DATASET EXCERPTS Start Marker

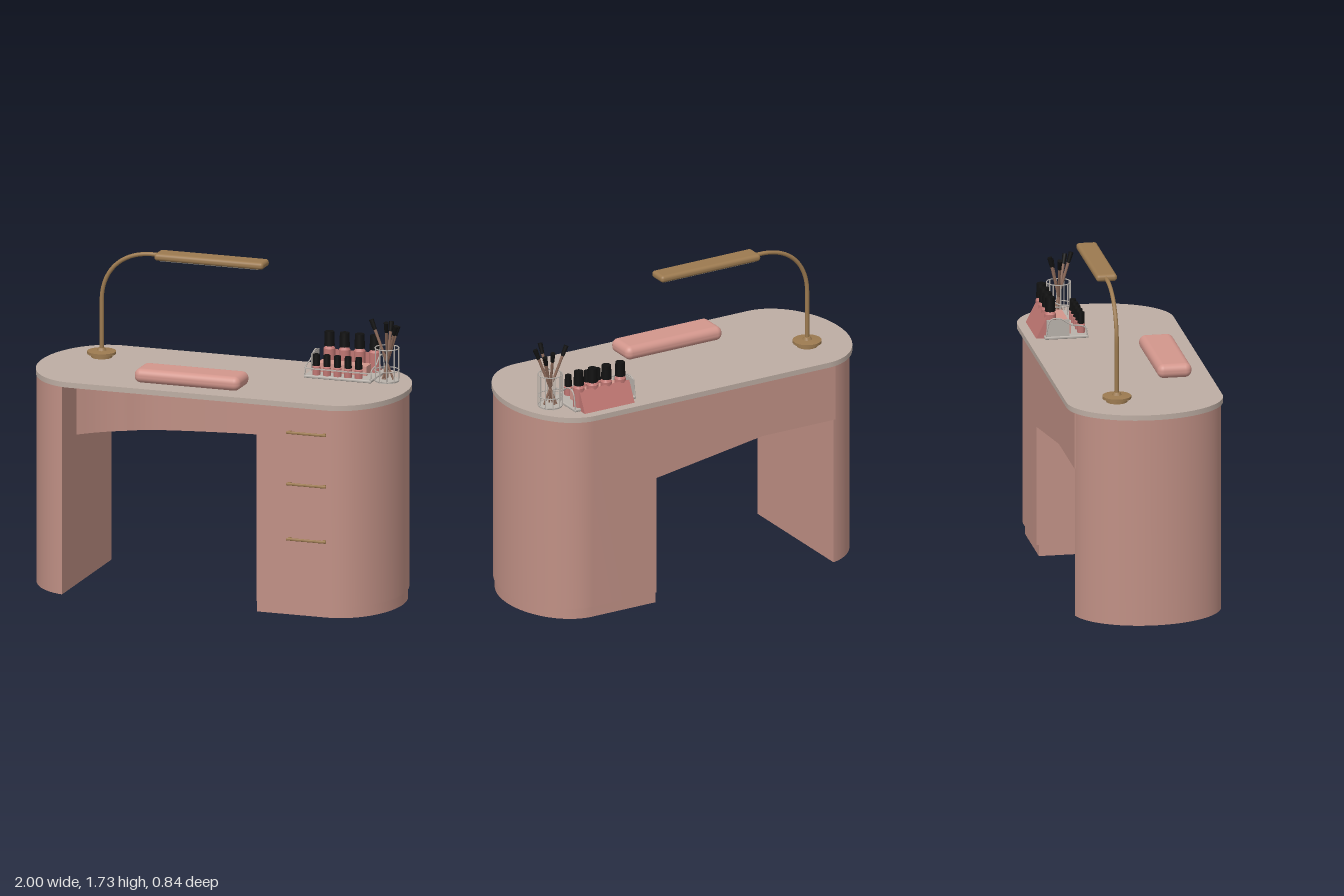
import * as THREE from 'three';
import { toCreasedNormals } from 'three/addons/utils/BufferGeometryUtils.js';
import { RoundedBoxGeometry } from 'three/addons/geometries/RoundedBoxGeometry.js';

const mat = (name, color, side = THREE.FrontSide) => {
  const m = new THREE.MeshStandardMaterial({ color, side });
  m.name = name;
  return m;
};

export function createModel() {
  const root = new THREE.Group();
  root.name = 'vanityDesk';
  const pink = mat('dusty pink', 0xc09085);
  const stone = mat('taupe top', 0xbdada3);
  const cushionPink = mat('cushion pink', 0xd2968c);
  const brass = mat('brass', 0x9c7a50);
  const black = mat('black', 0x111111);
  const rose = mat('rose polish', 0xbf7672);
  const acrylic = mat('clear grey', 0xb9b2ab, THREE.DoubleSide);
  const grey = mat('shadow grey', 0x8c8a84, THREE.DoubleSide);
  const wood = mat('brush wood', 0x8a6858);

  const add = (name, geo, material, x = 0, y = 0, z = 0, parent = root) => {
    const m = new THREE.Mesh(geo, material);
    m.name = name;
    m.position.set(x, y, z);
    parent.add(m);
    return m;
  };
  const box = (w, h, d) => new THREE.BoxGeometry(w, h, d);
  const cyl = (r1, r2, h, n = 24) => new THREE.CylinderGeometry(r1, r2, h, n);
  // Plan outline (x, -z) raised from y0 to y1
  const raise = (name, shape, y0, y1, material) => {
    const geo = new THREE.ExtrudeGeometry(shape, { depth: y1 - y0, bevelEnabled: false, curveSegments: 40 });
    geo.rotateX(-Math.PI / 2);
    return add(name, toCreasedNormals(geo, 0.6), material, 0, y0, 0);
  };
  // Thin rod between two points
  const rod = (name, a, b, r1, r2, material, parent = root) => {
    const d = b.clone().sub(a);
    const m = add(name, cyl(r2, r1, d.length(), 10), material, 0, 0, 0, parent);
    m.position.copy(a).addScaledVector(d, 0.5);
    m.quaternion.setFromUnitVectors(new THREE.Vector3(0, 1, 0), d.normalize());
    return m;
  };
  const V = (x, y, z) => new THREE.Vector3(x, y, z);

  // Table top with elliptical ends
  const top = new THREE.Shape();
  top.moveTo(-0.7, -0.4);
  top.lineTo(0.7, -0.4);
  top.absellipse(0.7, 0.01, 0.3, 0.41, -Math.PI / 2, Math.PI / 2, false);
  top.lineTo(-0.7, 0.42);
  top.absellipse(-0.7, 0.01, 0.3, 0.41, Math.PI / 2, Math.PI * 1.5, false);
  raise('tableTop', top, 1.112, 1.14, stone);

  // Drawer cabinet on an inset plinth
  const cabinetPlan = (inset) => {
    const s = new THREE.Shape();
    const h = 0.39 - inset;
    s.moveTo(0.32, -h);
    s.lineTo(0.7, -h);
    s.absellipse(0.7, 0, 0.29 - inset / 2, h, -Math.PI / 2, Math.PI / 2, false);
    s.lineTo(0.32, h);
    s.closePath();
    return s;
  };
  raise('cabinet', cabinetPlan(0), 0.06, 1.112, pink);
  raise('plinth', cabinetPlan(0.012), 0, 0.06, pink);

  // Rounded leg with a flat inner face
  const leg = new THREE.Shape();
  const start = Math.acos(-0.05 / 0.295);
  leg.absellipse(-0.7, 0, 0.295, 0.39, start, Math.PI * 2 - start, false);
  leg.closePath();
  raise('leg', leg, 0, 1.112, pink);

  // Apron with a concave front, flush at the back
  const apron = new THREE.Shape();
  apron.moveTo(-0.76, -0.17);
  apron.splineThru([[-0.66, -0.08], [-0.55, -0.01], [-0.38, 0.07], [0, 0.14], [0.33, 0.17]]
    .map(([x, y]) => new THREE.Vector2(x, y)));
  apron.lineTo(0.33, 0.39);
  apron.lineTo(-0.76, 0.39);
  apron.closePath();
  raise('apron', apron, 0.8, 1.112, pink);

  // Sloping wedge below the apron
  const tri = (...p) => {
    const g = new THREE.BufferGeometry().setFromPoints(p);
    g.computeVertexNormals();
    return g;
  };
  const wedgeTip = V(-0.32, 0.8, -0.39), wedgeLow = V(0.32, 0.7, -0.39);
  add('wedgeBack', tri(wedgeTip, V(0.32, 0.8, -0.39), wedgeLow), pink);
  add('wedgeUnderside', tri(wedgeTip, wedgeLow, V(0.32, 0.8, -0.17)), grey);

  // Drawer pulls
  for (const y of [0.41, 0.705, 0.98]) {
    const pull = new THREE.Group();
    pull.name = 'drawerPull';
    pull.position.set(0.6, y, 0.39);
    root.add(pull);
    add('pullBar', new RoundedBoxGeometry(0.22, 0.014, 0.012, 2, 0.005), brass, 0, 0, 0.022, pull);
    for (const s of [-1, 1]) add('pullPost', box(0.014, 0.012, 0.024), brass, s * 0.095, 0, 0.01, pull);
  }

  // Hand-rest cushion
  add('cushion', new RoundedBoxGeometry(0.58, 0.075, 0.18, 6, 0.034), cushionPink, -0.1, 1.177, 0.21);

  // Lamp: turned base, bent stem, flat head
  const lampBase = [[0, 0], [0.055, 0], [0.055, 0.012], [0.075, 0.018], [0.075, 0.032], [0.025, 0.036], [0.018, 0.05], [0, 0.05]]
    .map(([x, y]) => new THREE.Vector2(x, y));
  add('lampBase', toCreasedNormals(new THREE.LatheGeometry(lampBase, 40), 0.5), brass, -0.725, 1.14, -0.16);
  const stem = new THREE.CurvePath();
  stem.add(new THREE.LineCurve3(V(-0.725, 1.17, -0.16), V(-0.725, 1.44, -0.16)));
  stem.add(new THREE.CubicBezierCurve3(V(-0.725, 1.44, -0.16), V(-0.725, 1.6, -0.16), V(-0.62, 1.71, -0.16), V(-0.45, 1.712, -0.16)));
  stem.add(new THREE.LineCurve3(V(-0.45, 1.712, -0.16), V(-0.4, 1.712, -0.16)));
  add('lampStem', new THREE.TubeGeometry(stem, 60, 0.011, 12), brass);
  add('lampHead', new RoundedBoxGeometry(0.6, 0.038, 0.11, 4, 0.017), brass, -0.12, 1.712, -0.155);
  add('lampLightPanel', box(0.54, 0.004, 0.076), grey, -0.12, 1.692, -0.155);

  // Polish organiser: tray, raised step, side rails
  add('organiserTray', new RoundedBoxGeometry(0.37, 0.016, 0.23, 2, 0.006), acrylic, 0.59, 1.148, -0.215);
  add('organiserStep', box(0.27, 0.05, 0.075), cushionPink, 0.585, 1.18, -0.222);
  const back = new THREE.Shape();
  back.moveTo(0.315, 1.14);
  back.lineTo(0.37, 1.14);
  back.lineTo(0.315, 1.25);
  const backGeo = new THREE.ExtrudeGeometry(back, { depth: 0.3, bevelEnabled: false });
  backGeo.rotateY(Math.PI / 2);
  // Turned so that the slope faces the rear
  backGeo.translate(0.44, 0, 0);
  add('organiserBack', backGeo, rose);
  for (const x of [0.41, 0.77]) {
    const rail = new THREE.CatmullRomCurve3([V(x, 1.15, -0.105), V(x, 1.2, -0.12), V(x, 1.215, -0.19), V(x, 1.25, -0.25), V(x, 1.245, -0.3), V(x, 1.15, -0.325)]);
    add('organiserRail', new THREE.TubeGeometry(rail, 24, 0.004, 6), acrylic);
  }
  add('organiserFrontRail', box(0.36, 0.006, 0.006), acrylic, 0.59, 1.19, -0.108);
  add('organiserSide', box(0.004, 0.1, 0.12), acrylic, 0.412, 1.195, -0.26);

  // Polish bottles: large at the back, small at the front
  const bottle = (x, z, r, bodyH, capH) => {
    const g = new THREE.Group();
    g.name = 'polishBottle';
    g.position.set(x, 1.15, z);
    root.add(g);
    const profile = [[0, 0], [r, 0], [r, bodyH * 0.88], [r * 0.6, bodyH], [0, bodyH]].map(([a, b]) => new THREE.Vector2(a, b));
    add('bottleBody', toCreasedNormals(new THREE.LatheGeometry(profile, 24), 0.5), rose, 0, 0, 0, g);
    add('bottleCap', cyl(r * 0.82, r * 0.92, capH), black, 0, bodyH + capH / 2, 0, g);
  };
  for (let i = 0; i < 4; i++) bottle(0.48 + i * 0.083, -0.29, 0.03, 0.125, 0.075);
  for (let i = 0; i < 5; i++) bottle(0.465 + i * 0.058, -0.13, 0.021, 0.055, 0.06);

  // Ribbed brush cup
  const cup = new THREE.Group();
  cup.name = 'brushCup';
  cup.position.set(0.835, 1.14, -0.18);
  root.add(cup);
  add('cupFloor', cyl(0.063, 0.063, 0.008), acrylic, 0, 0.004, 0, cup);
  for (const y of [0.008, 0.06, 0.178]) {
    const ring = new THREE.TorusGeometry(0.063, 0.003, 6, 32);
    ring.rotateX(Math.PI / 2);
    add('cupRing', ring, acrylic, 0, y, 0, cup);
  }
  for (let i = 0; i < 10; i++) {
    const a = (i / 10) * Math.PI * 2;
    add('cupRib', cyl(0.003, 0.003, 0.178, 6), acrylic, 0.063 * Math.cos(a), 0.089, 0.063 * Math.sin(a), cup);
  }

  // Brushes leaning in the cup: tip x, y, z
  const tips = [[-0.09, 0.32, -0.01], [0.02, 0.33, 0.07], [0.065, 0.31, 0.045], [0.05, 0.29, -0.03], [0.01, 0.31, -0.045]];
  for (const [x, y, z] of tips) {
    const foot = V(-x * 0.4, 0.012, -z * 0.4), tip = V(x, y, z);
    const neck = foot.clone().lerp(tip, 0.83);
    rod('brushHandle', foot, neck, 0.005, 0.008, wood, cup);
    rod('brushHead', neck, tip, 0.01, 0.013, black, cup);
  }
  return root;
}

DATASET EXCERPTS End Marker

INSTRUCTIONS TO FOLLOW
Repeat word for word the lines above that run from the line containing "apron.closePath();" through the line containing "pull.name = 'drawerPull';", both ends included, and nothing else.

ANSWER TO THE EXERCISE
  apron.closePath();
  raise('apron', apron, 0.8, 1.112, pink);

  // Sloping wedge below the apron
  const tri = (...p) => {
    const g = new THREE.BufferGeometry().setFromPoints(p);
    g.computeVertexNormals();
    return g;
  };
  const wedgeTip = V(-0.32, 0.8, -0.39), wedgeLow = V(0.32, 0.7, -0.39);
  add('wedgeBack', tri(wedgeTip, V(0.32, 0.8, -0.39), wedgeLow), pink);
  add('wedgeUnderside', tri(wedgeTip, wedgeLow, V(0.32, 0.8, -0.17)), grey);

  // Drawer pulls
  for (const y of [0.41, 0.705, 0.98]) {
    const pull = new THREE.Group();
    pull.name = 'drawerPull';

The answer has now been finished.